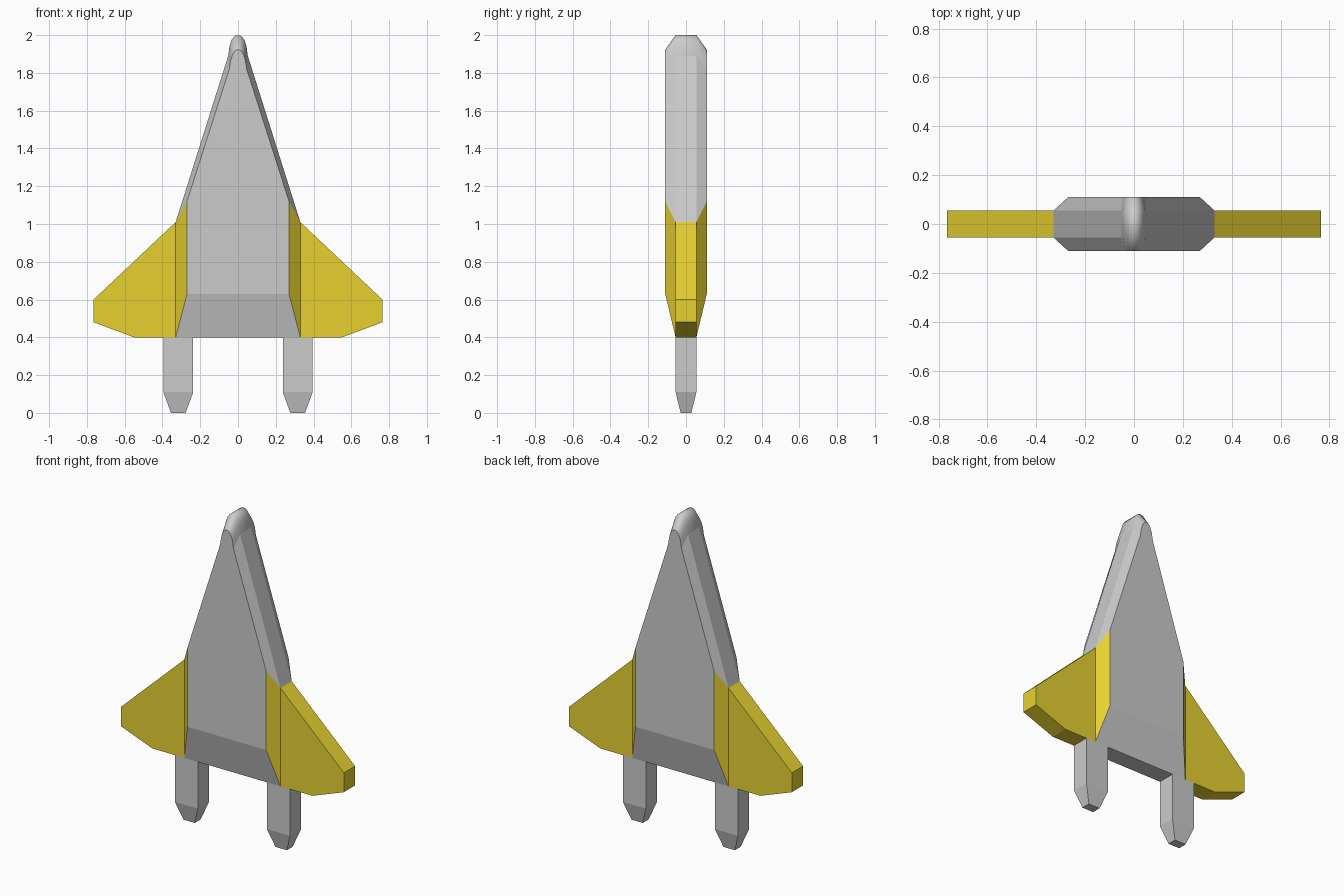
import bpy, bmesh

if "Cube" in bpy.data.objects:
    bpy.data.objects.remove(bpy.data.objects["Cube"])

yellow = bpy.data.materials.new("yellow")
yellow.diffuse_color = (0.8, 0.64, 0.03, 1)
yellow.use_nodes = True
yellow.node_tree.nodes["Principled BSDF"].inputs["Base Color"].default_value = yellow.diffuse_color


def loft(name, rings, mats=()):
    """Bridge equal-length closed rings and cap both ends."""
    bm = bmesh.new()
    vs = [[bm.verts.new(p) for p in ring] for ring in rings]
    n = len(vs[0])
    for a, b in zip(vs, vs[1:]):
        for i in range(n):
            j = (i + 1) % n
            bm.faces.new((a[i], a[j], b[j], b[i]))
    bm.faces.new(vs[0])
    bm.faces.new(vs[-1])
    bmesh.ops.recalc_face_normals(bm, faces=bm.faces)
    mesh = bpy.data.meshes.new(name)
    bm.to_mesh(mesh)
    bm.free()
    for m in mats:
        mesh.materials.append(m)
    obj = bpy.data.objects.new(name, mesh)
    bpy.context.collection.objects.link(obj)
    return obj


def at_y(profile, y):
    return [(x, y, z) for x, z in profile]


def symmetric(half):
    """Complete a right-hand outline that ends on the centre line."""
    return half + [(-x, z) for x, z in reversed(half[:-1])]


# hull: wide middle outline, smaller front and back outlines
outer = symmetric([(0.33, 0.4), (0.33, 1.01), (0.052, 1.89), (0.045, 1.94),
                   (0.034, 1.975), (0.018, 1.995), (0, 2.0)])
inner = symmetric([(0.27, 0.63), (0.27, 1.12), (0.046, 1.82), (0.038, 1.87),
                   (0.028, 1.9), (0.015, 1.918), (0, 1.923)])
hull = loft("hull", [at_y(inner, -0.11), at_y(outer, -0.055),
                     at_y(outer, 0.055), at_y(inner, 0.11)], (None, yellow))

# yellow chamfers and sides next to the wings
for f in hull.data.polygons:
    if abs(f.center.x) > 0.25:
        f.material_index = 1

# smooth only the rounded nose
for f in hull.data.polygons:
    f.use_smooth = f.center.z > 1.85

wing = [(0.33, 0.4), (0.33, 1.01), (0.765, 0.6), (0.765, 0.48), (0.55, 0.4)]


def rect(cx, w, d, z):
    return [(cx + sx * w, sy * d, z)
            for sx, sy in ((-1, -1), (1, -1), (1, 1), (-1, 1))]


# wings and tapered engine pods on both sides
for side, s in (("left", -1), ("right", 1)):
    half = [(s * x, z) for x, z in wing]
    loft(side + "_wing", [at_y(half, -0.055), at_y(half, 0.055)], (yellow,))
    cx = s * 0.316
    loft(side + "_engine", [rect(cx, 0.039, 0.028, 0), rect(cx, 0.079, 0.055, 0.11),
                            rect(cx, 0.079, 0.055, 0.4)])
- - -
**What you are asked to do**
Print verbatim every line above, apart from the pictures.

**Reply**
import bpy, bmesh

if "Cube" in bpy.data.objects:
    bpy.data.objects.remove(bpy.data.objects["Cube"])

yellow = bpy.data.materials.new("yellow")
yellow.diffuse_color = (0.8, 0.64, 0.03, 1)
yellow.use_nodes = True
yellow.node_tree.nodes["Principled BSDF"].inputs["Base Color"].default_value = yellow.diffuse_color


def loft(name, rings, mats=()):
    """Bridge equal-length closed rings and cap both ends."""
    bm = bmesh.new()
    vs = [[bm.verts.new(p) for p in ring] for ring in rings]
    n = len(vs[0])
    for a, b in zip(vs, vs[1:]):
        for i in range(n):
            j = (i + 1) % n
            bm.faces.new((a[i], a[j], b[j], b[i]))
    bm.faces.new(vs[0])
    bm.faces.new(vs[-1])
    bmesh.ops.recalc_face_normals(bm, faces=bm.faces)
    mesh = bpy.data.meshes.new(name)
    bm.to_mesh(mesh)
    bm.free()
    for m in mats:
        mesh.materials.append(m)
    obj = bpy.data.objects.new(name, mesh)
    bpy.context.collection.objects.link(obj)
    return obj


def at_y(profile, y):
    return [(x, y, z) for x, z in profile]


def symmetric(half):
    """Complete a right-hand outline that ends on the centre line."""
    return half + [(-x, z) for x, z in reversed(half[:-1])]


# hull: wide middle outline, smaller front and back outlines
outer = symmetric([(0.33, 0.4), (0.33, 1.01), (0.052, 1.89), (0.045, 1.94),
                   (0.034, 1.975), (0.018, 1.995), (0, 2.0)])
inner = symmetric([(0.27, 0.63), (0.27, 1.12), (0.046, 1.82), (0.038, 1.87),
                   (0.028, 1.9), (0.015, 1.918), (0, 1.923)])
hull = loft("hull", [at_y(inner, -0.11), at_y(outer, -0.055),
                     at_y(outer, 0.055), at_y(inner, 0.11)], (None, yellow))

# yellow chamfers and sides next to the wings
for f in hull.data.polygons:
    if abs(f.center.x) > 0.25:
        f.material_index = 1

# smooth only the rounded nose
for f in hull.data.polygons:
    f.use_smooth = f.center.z > 1.85

wing = [(0.33, 0.4), (0.33, 1.01), (0.765, 0.6), (0.765, 0.48), (0.55, 0.4)]


def rect(cx, w, d, z):
    return [(cx + sx * w, sy * d, z)
            for sx, sy in ((-1, -1), (1, -1), (1, 1), (-1, 1))]


# wings and tapered engine pods on both sides
for side, s in (("left", -1), ("right", 1)):
    half = [(s * x, z) for x, z in wing]
    loft(side + "_wing", [at_y(half, -0.055), at_y(half, 0.055)], (yellow,))
    cx = s * 0.316
    loft(side + "_engine", [rect(cx, 0.039, 0.028, 0), rect(cx, 0.079, 0.055, 0.11),
                            rect(cx, 0.079, 0.055, 0.4)])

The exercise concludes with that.